What the task asks |
Please look for the string "translate" below and report every line in which it occurs.
─── Material supplied ───
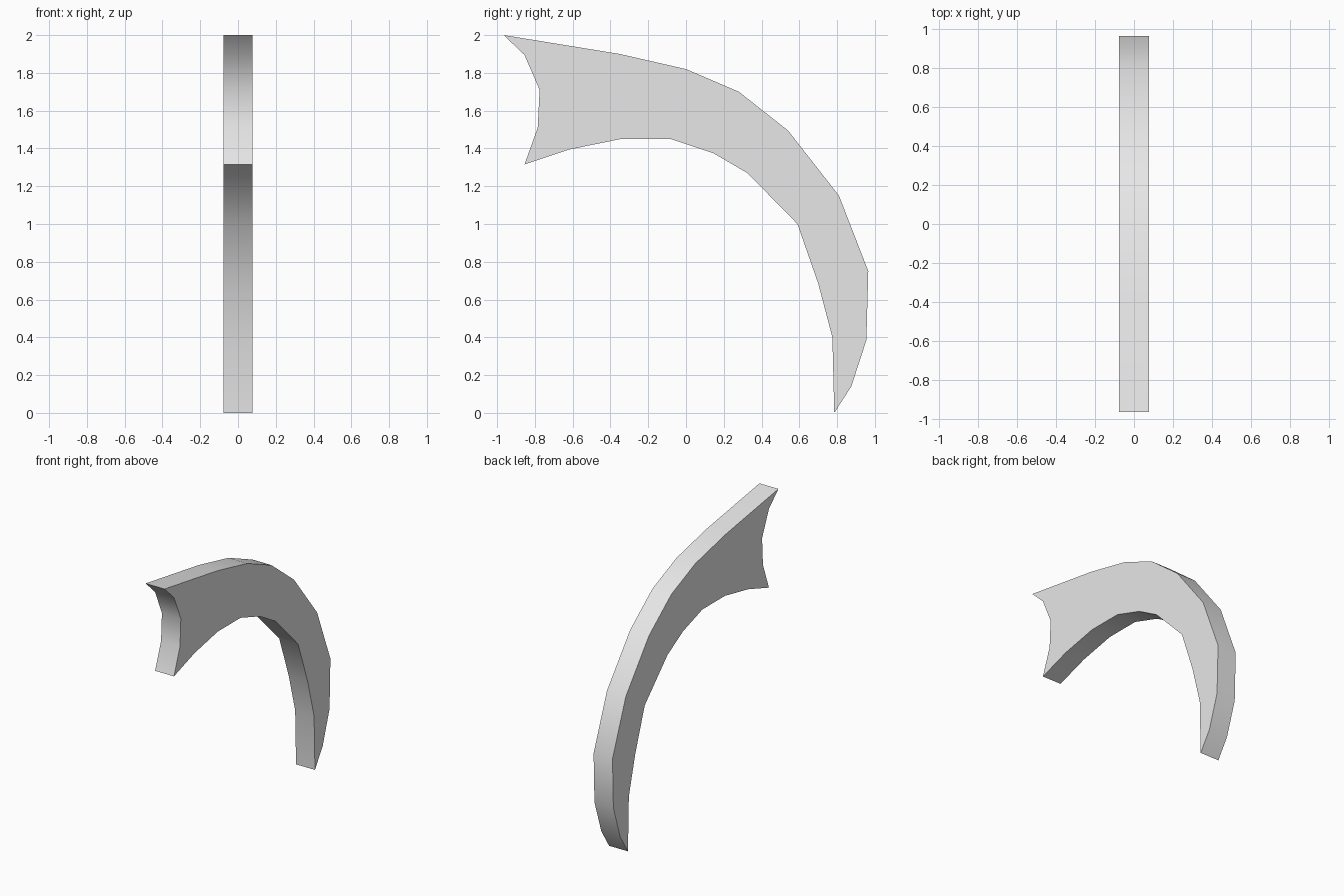
import bpy
import bmesh
import math

cube = bpy.data.objects.get("Cube")
if cube:
    bpy.data.objects.remove(cube, do_unlink=True)

HALF_WIDTH = 0.077

# Side outline (y, z), from the upper front tip over the back and round again
outer_curve = [(-0.965, 2), (-0.35, 1.9), (0, 1.82), (0.28, 1.7), (0.54, 1.495),
               (0.81, 1.15), (0.965, 0.75), (0.955, 0.385), (0.875, 0.14)]
inner_curve = [(0.785, 0), (0.775, 0.4), (0.7, 0.685), (0.59, 1), (0.325, 1.27),
               (0.145, 1.375), (-0.08, 1.45), (-0.345, 1.45), (-0.615, 1.395)]
front_notch = [(-0.855, 1.315), (-0.785, 1.51), (-0.775, 1.71), (-0.855, 1.895)]


def make_material(name, colour):
    mat = bpy.data.materials.new(name)
    mat.use_nodes = True
    mat.diffuse_color = colour
    for node in mat.node_tree.nodes:
        if node.type == 'BSDF_PRINCIPLED':
            node.inputs["Base Color"].default_value = colour
    return mat


def extrude_outline(name, outline, half_width, mat):
    """Solid plate from a side outline, centred on x."""
    bm = bmesh.new()
    verts = [bm.verts.new((-half_width, y, z)) for y, z in outline]
    side = bm.faces.new(verts)
    result = bmesh.ops.extrude_face_region(bm, geom=[side], use_keep_orig=True)
    moved = [g for g in result["geom"] if isinstance(g, bmesh.types.BMVert)]
    bmesh.ops.translate(bm, verts=moved, vec=(2 * half_width, 0, 0))
    bmesh.ops.recalc_face_normals(bm, faces=bm.faces)
    mesh = bpy.data.meshes.new(name)
    bm.to_mesh(mesh)
    bm.free()
    mesh.materials.append(mat)
    obj = bpy.data.objects.new(name, mesh)
    bpy.context.collection.objects.link(obj)
    return obj


# Curved fin with a smooth rim and crisp flat sides
grey = make_material("light_grey", (0.8, 0.8, 0.8, 1))
fin = extrude_outline("curved_fin", outer_curve + inner_curve + front_notch,
                      HALF_WIDTH, grey)
bpy.ops.object.select_all(action='DESELECT')
fin.select_set(True)
bpy.context.view_layer.objects.active = fin
bpy.ops.object.shade_smooth_by_angle(angle=math.radians(26.5))
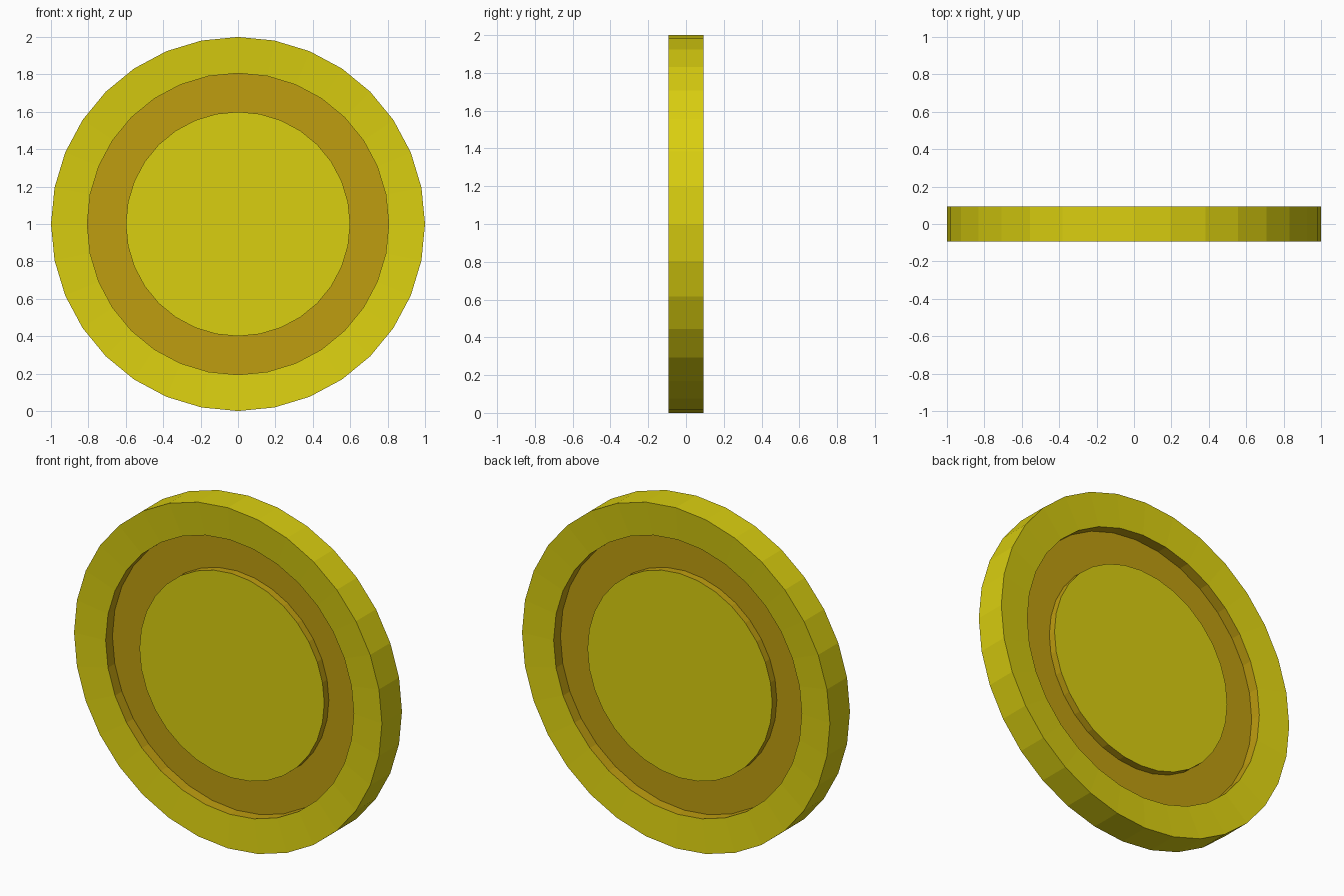
import bpy, bmesh
from math import sin, cos, pi

if "Cube" in bpy.data.objects:
    bpy.data.objects.remove(bpy.data.objects["Cube"])

SIDES = 32
R_OUT, R_GROOVE, R_FACE = 1.0, 0.806, 0.6
Y_EDGE, Y_LIP, Y_FACE, Y_FLOOR = 0.093, 0.077, 0.057, 0.014


def material(name, color):
    m = bpy.data.materials.new(name)
    m.diffuse_color = color
    m.use_nodes = True
    m.node_tree.nodes["Principled BSDF"].inputs["Base Color"].default_value = m.diffuse_color
    return m


def lathe(name, profile, mat, cap_ends=False):
    """Spin a (radius, y) profile around the y axis through z = 1."""
    bm = bmesh.new()
    rings = [[bm.verts.new((r * sin(2 * pi * i / SIDES), y,
                            1 + r * cos(2 * pi * i / SIDES)))
              for i in range(SIDES)] for r, y in profile]
    for a, b in zip(rings, rings[1:]):
        for i in range(SIDES):
            j = (i + 1) % SIDES
            # order gives normals pointing left of the profile direction
            bm.faces.new((a[i], b[i], b[j], a[j]))
    if cap_ends:
        bm.faces.new(rings[0])
        bm.faces.new(rings[-1])
    me = bpy.data.meshes.new(name)
    if cap_ends:
        bmesh.ops.recalc_face_normals(bm, faces=bm.faces)
    bm.to_mesh(me)
    bm.free()
    me.materials.append(mat)
    ob = bpy.data.objects.new(name, me)
    bpy.context.collection.objects.link(ob)
    return ob


gold = material("gold", (0.70, 0.62, 0.005, 1))
dark_gold = material("dark_gold", (0.52, 0.34, 0.005, 1))

# Outer rim: faceted edge with both faces sloping gently inward
lathe("rim", [(R_GROOVE, -Y_LIP), (R_OUT, -Y_EDGE),
              (R_OUT, Y_EDGE), (R_GROOVE, Y_LIP)], gold)

# Sunken ring on each side, and the raised round face inside it
for side, s in (("front", -1), ("back", 1)):
    groove = [(R_FACE, s * Y_FACE), (R_FACE, s * Y_FLOOR),
              (R_GROOVE, s * Y_FLOOR), (R_GROOVE, s * Y_LIP)]
    lathe(side + "_groove", groove if s < 0 else groove[::-1], dark_gold)

    bm = bmesh.new()
    ring = [bm.verts.new((R_FACE * sin(2 * pi * i / SIDES), s * Y_FACE,
                          1 + R_FACE * cos(2 * pi * i / SIDES)))
            for i in range(SIDES)]
    face = bm.faces.new(ring)
    face.normal_update()
    if face.normal.y * s < 0:
        face.normal_flip()
    me = bpy.data.meshes.new(side + "_face")
    bm.to_mesh(me)
    bm.free()
    me.materials.append(gold)
    bpy.context.collection.objects.link(
        bpy.data.objects.new(side + "_face", me))
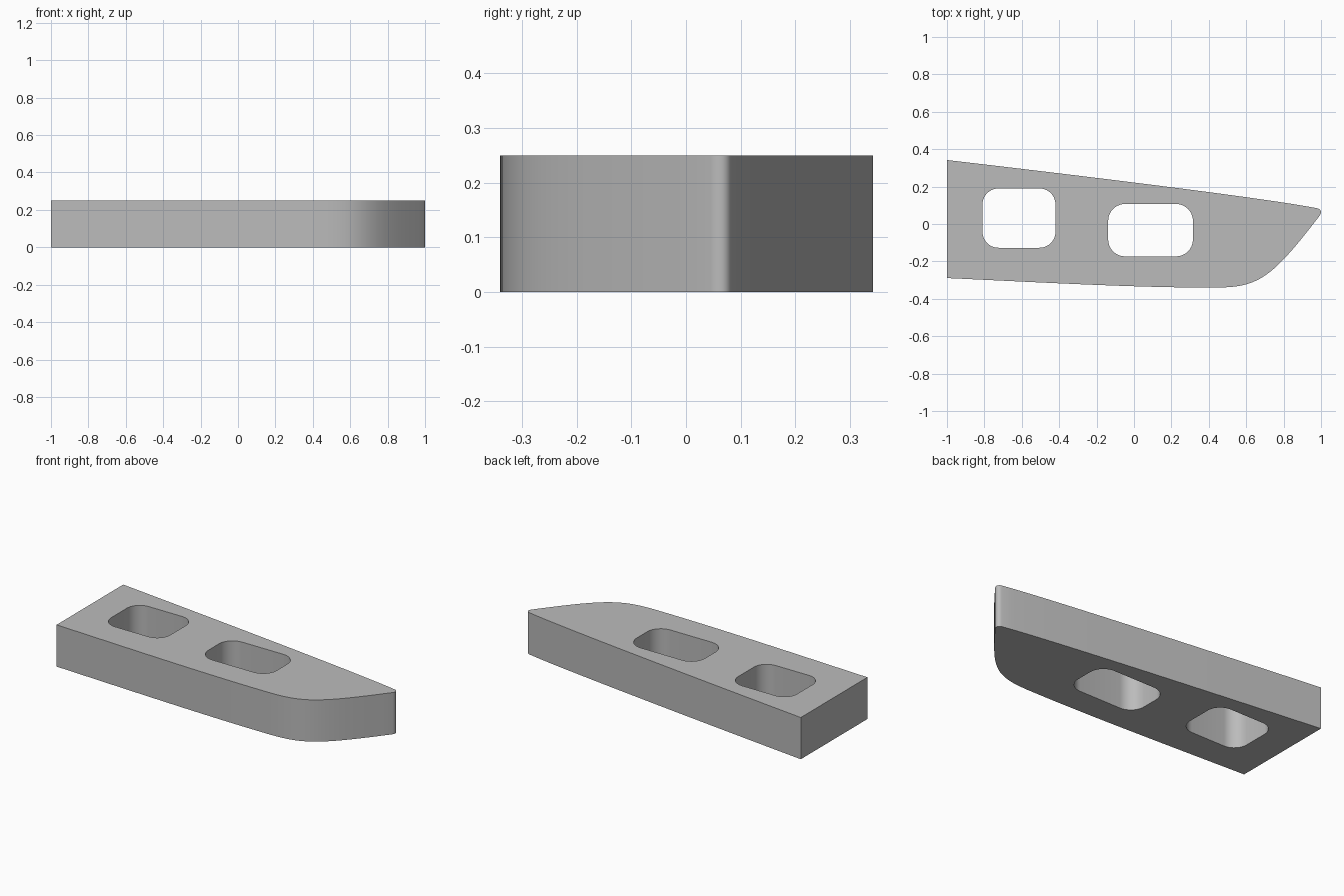
import bpy
import bmesh
import math
from mathutils import Vector

cube = bpy.data.objects.get("Cube")
if cube:
    bpy.data.objects.remove(cube, do_unlink=True)

HEIGHT = 0.25

grey = bpy.data.materials.new("plain grey")
grey.use_nodes = True
colour = (0.5, 0.5, 0.5, 1)
grey.diffuse_color = colour
grey.node_tree.nodes["Principled BSDF"].inputs["Base Color"].default_value = colour


def bezier(a, b, c, d, steps):
    """Points along a cubic curve, without its end point."""
    a, b, c, d = map(Vector, (a, b, c, d))
    pts = []
    for i in range(steps):
        t = i / steps
        s = 1 - t
        pts.append(a * s**3 + b * 3 * s * s * t + c * 3 * s * t * t + d * t**3)
    return pts


def rounded_rectangle(x0, x1, y0, y1, r, steps=10):
    """Corner arcs, counter-clockwise."""
    centres = [(x1 - r, y1 - r), (x0 + r, y1 - r), (x0 + r, y0 + r), (x1 - r, y0 + r)]
    pts = []
    for k, (cx, cy) in enumerate(centres):
        for i in range(steps + 1):
            a = math.pi / 2 * (k + i / steps)
            pts.append(Vector((cx + r * math.cos(a), cy + r * math.sin(a))))
    return pts


# Outline: straight back end, bowed long sides, curved nose and blunt tip
back_left, back_right = (-1, 0.342), (-1, -0.289)
belly, tip_low, tip_high = (0.4, -0.34), (0.993, 0.045), (0.98, 0.084)
outline = (
    bezier(back_right, (-0.5, -0.312), (0, -0.34), belly, 16)
    + bezier(belly, (0.66, -0.342), (0.72, -0.31), tip_low, 28)
    + bezier(tip_low, (1.003, 0.058), (1.003, 0.079), tip_high, 8)
    + bezier(tip_high, (0.7, 0.14), (-0.4, 0.272), back_left, 16)
    + [Vector(back_left)]
)
rear_window = rounded_rectangle(-0.81, -0.42, -0.127, 0.19, 0.085)
front_window = rounded_rectangle(-0.138, 0.315, -0.173, 0.107, 0.09)

# Fill the flat plate around the windows, then raise it into a solid
bm = bmesh.new()
edges = []
for loop in (outline, rear_window, front_window):
    verts = [bm.verts.new((p.x, p.y, 0)) for p in loop]
    edges += [bm.edges.new((v, verts[i - 1])) for i, v in enumerate(verts)]
bmesh.ops.triangle_fill(bm, edges=edges, use_beauty=True, use_dissolve=False)
raised = bmesh.ops.extrude_face_region(bm, geom=bm.faces[:], use_keep_orig=True)
top = [g for g in raised["geom"] if isinstance(g, bmesh.types.BMVert)]
bmesh.ops.translate(bm, verts=top, vec=(0, 0, HEIGHT))
bmesh.ops.recalc_face_normals(bm, faces=bm.faces[:])

mesh = bpy.data.meshes.new("tapered_plate")
bm.to_mesh(mesh)
bm.free()
mesh.materials.append(grey)
plate = bpy.data.objects.new("tapered_plate", mesh)
bpy.context.collection.objects.link(plate)

bpy.ops.object.select_all(action="DESELECT")
plate.select_set(True)
bpy.context.view_layer.objects.active = plate
bpy.ops.object.shade_smooth_by_angle(angle=math.radians(30))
───
Result of the exercise |
    bmesh.ops.translate(bm, verts=moved, vec=(2 * half_width, 0, 0))
bmesh.ops.translate(bm, verts=top, vec=(0, 0, HEIGHT))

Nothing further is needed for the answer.